In its 2008 annual report, the UN flatly stated that climate change alone has the potential to undo twenty-five or more years of anti‐poverty and health equity work around the world. There are many indications that we are entering a period of irreversible decline—economic and ecological—even as we (or at least our political leaders) cling to a fiction of renewed growth. What does this mean for us in public health? We’ve barely started to have the conversation about what it means to be thrust into the role of ‘managing decline’ (to borrow the title of a workshop Trevor Hancock and I organized at The Urban Health conference in New York two years ago). Nor have we seriously grappled with what it means to do health equity and poverty reduction work when the pie is not growing and maybe even shrinking, when we bump up against really challenging issues of wealth redistribution.
To summarize, as the financial, social, political and ecological systems we’ve relied on are showing unprecedented signs of stress and vulnerability to collapse, it would seem an opportune moment for rethinking the foundations of contemporary society. In other words, the real question here, in my opinion, is not how we get through the age of Austerity as best we can. If we and our children are to have a future worth aspiring to, we need to seize the opportunity of crisis to reinvent the future in terms that work for everyone rather than for the one or two percent. If that sounds unapologetically radical, it was meant to be. Whether the public is quite ready for this is another matter, although if current trends persist that could be said to be just a matter of time. At the moment, however, it seems easier for most people to imagine the end of the world than the end of capitalism. And yet the future of capitalism is more hotly debated now than at any other time in human history, and rightly so. If I can make one last point, think back over the past century to the remarkable accomplishments of the black emancipation movement, the women’s movement, the gay rights movement, the environmental movement. Yes these are works in progress. But history shows repeatedly that the concerted will of the people is unstoppable. In the words of Margaret Mead, “Never Doubt that a small group of committed citizens can change the world. Indeed that’s all that ever has …”

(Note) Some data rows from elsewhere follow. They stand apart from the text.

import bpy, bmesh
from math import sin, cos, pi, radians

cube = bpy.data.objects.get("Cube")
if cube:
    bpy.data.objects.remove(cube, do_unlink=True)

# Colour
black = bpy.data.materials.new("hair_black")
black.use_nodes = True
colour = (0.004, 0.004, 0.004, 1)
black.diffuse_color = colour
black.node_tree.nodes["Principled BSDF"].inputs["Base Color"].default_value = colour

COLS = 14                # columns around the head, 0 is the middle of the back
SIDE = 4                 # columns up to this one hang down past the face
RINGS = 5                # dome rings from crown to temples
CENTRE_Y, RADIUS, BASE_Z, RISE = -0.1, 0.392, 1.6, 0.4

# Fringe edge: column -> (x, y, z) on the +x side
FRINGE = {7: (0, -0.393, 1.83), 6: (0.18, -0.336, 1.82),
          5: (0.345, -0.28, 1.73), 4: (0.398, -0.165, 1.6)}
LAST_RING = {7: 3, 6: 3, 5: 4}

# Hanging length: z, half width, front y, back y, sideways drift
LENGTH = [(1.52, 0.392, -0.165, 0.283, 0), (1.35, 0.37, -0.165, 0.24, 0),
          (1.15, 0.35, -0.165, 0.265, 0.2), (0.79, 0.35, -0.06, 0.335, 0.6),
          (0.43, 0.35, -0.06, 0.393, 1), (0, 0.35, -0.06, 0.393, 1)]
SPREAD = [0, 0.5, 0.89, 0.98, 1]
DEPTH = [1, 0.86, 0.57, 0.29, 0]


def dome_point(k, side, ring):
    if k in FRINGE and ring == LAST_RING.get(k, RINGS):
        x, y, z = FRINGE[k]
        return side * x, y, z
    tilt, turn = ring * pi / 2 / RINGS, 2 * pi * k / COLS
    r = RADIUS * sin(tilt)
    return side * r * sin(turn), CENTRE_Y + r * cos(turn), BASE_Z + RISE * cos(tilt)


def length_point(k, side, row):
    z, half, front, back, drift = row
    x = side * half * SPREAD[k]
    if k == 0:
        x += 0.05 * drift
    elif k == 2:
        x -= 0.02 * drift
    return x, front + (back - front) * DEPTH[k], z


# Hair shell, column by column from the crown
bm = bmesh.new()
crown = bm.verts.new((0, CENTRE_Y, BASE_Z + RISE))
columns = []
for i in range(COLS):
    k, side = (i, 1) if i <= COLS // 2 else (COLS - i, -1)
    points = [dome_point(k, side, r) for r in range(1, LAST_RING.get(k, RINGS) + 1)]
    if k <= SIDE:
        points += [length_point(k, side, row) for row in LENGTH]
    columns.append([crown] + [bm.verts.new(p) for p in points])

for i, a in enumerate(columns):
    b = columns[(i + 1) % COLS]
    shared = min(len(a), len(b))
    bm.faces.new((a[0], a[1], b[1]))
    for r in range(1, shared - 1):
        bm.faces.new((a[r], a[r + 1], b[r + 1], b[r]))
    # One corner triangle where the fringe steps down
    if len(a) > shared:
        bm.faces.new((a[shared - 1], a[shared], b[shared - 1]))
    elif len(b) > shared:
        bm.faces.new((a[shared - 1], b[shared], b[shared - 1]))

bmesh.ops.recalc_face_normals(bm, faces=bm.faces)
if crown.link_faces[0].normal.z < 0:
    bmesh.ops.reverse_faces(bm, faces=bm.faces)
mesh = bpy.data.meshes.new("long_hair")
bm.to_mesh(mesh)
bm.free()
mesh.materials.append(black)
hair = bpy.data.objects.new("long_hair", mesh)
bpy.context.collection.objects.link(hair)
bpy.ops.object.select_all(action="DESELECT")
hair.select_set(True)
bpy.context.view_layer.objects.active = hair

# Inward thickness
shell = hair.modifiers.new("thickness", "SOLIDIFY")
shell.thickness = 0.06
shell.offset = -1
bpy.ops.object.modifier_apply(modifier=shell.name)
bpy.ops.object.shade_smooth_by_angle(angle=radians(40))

Occupy is an interesting example. In a few short months it accomplished what over twenty years of earnest liberal discourse, political hand-wringing, NGO think tanks and left‐wing politics was unable to do: it catapulted issues of inequality squarely into the mainstream political and civil discourse. Even as the encampments in Zuccotti Park and elsewhere have been forcibly disbanded, the notion of a ‘99%’ endures on the lips of politicians and in the mainstream media as one of the defining issues of our time, or at least of the current US presidential campaign.
And so it should—rates of inequality in the US have not been this high since the Great Depression. So in closing, if there is one strategy for public health that is too often overlooked it’s this: we need to get better at learning from the successes of recent and contemporary social movements and cultivate relationships with social movement leaders to leverage change in the major determinants of health. Because history shows that where political resolve falters and studies fail to sufficiently persuade, the concerted will of the people is unstoppable.
Blake Poland Associate Professor of Social and Behavioural Health Sciences and Public Health Policy at the Dalla Lana School of Public Health at the University of Toronto. He can be reached at firstname.lastname@example.org.